Problem: Please report every line of the listing below that has the word "disc" in it.

The input:
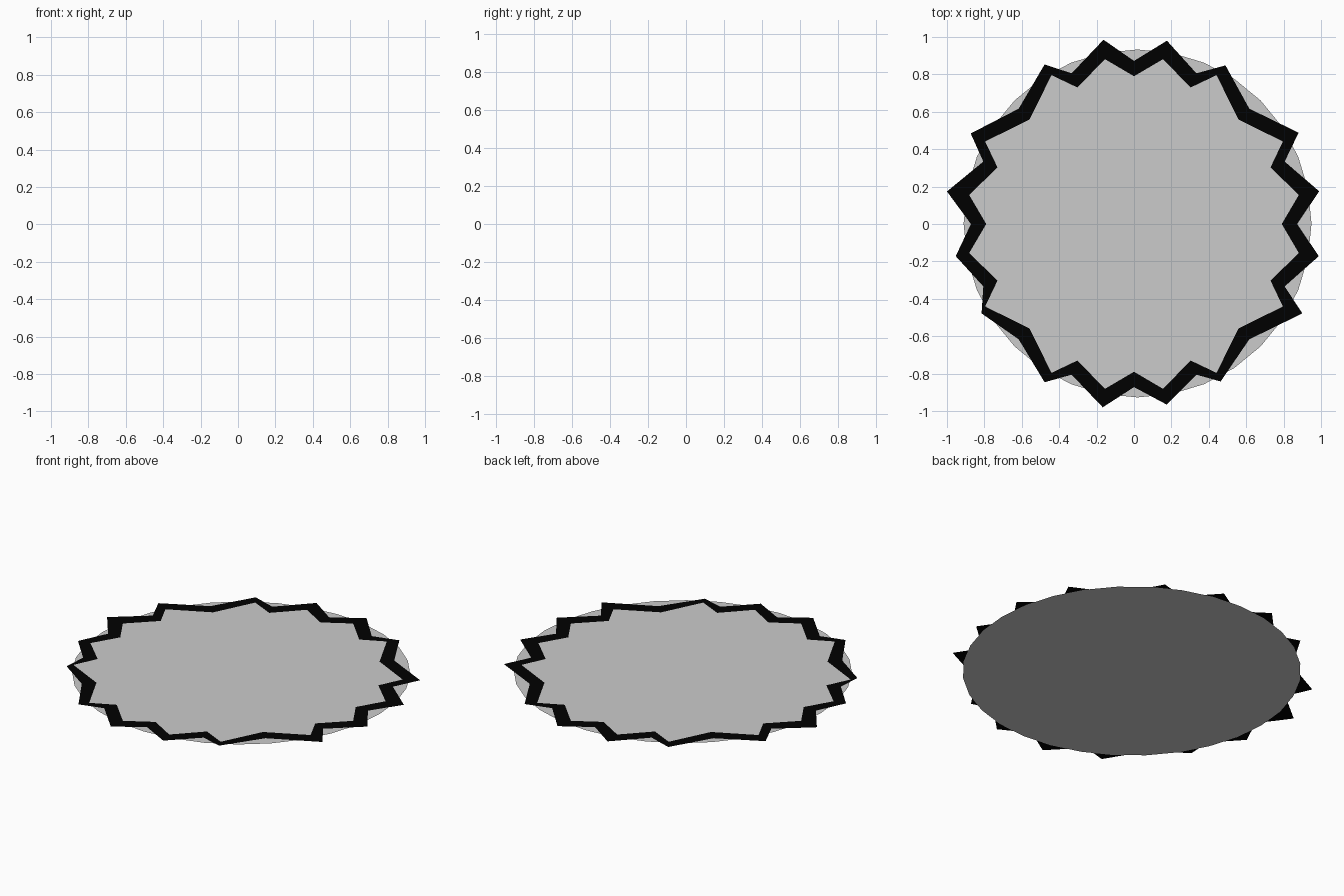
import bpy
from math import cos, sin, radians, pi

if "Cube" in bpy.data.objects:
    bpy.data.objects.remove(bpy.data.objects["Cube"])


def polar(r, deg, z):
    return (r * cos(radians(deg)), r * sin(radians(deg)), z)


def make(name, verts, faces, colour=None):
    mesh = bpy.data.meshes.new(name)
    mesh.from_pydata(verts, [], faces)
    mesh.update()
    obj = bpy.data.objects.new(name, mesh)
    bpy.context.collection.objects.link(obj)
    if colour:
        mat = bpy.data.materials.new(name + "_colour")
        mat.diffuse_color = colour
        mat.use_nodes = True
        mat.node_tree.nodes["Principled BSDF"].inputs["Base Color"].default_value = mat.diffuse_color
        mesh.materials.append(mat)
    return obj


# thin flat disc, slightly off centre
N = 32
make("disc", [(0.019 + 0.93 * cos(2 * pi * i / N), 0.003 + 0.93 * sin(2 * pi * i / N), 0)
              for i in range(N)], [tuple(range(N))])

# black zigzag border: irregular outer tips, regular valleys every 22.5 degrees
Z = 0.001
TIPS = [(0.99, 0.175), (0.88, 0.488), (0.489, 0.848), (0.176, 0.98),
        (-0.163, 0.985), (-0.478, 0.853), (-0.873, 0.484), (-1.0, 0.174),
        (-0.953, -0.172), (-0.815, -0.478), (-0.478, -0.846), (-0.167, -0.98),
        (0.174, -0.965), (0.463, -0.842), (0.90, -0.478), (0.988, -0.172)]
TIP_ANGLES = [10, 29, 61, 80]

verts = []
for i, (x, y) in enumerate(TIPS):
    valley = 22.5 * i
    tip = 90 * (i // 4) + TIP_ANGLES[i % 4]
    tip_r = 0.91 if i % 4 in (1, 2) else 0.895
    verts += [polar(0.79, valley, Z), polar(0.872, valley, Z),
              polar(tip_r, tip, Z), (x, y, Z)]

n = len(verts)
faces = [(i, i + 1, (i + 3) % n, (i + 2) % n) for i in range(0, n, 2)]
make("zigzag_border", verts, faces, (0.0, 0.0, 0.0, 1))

Exercise solution:
# thin flat disc, slightly off centre
make("disc", [(0.019 + 0.93 * cos(2 * pi * i / N), 0.003 + 0.93 * sin(2 * pi * i / N), 0)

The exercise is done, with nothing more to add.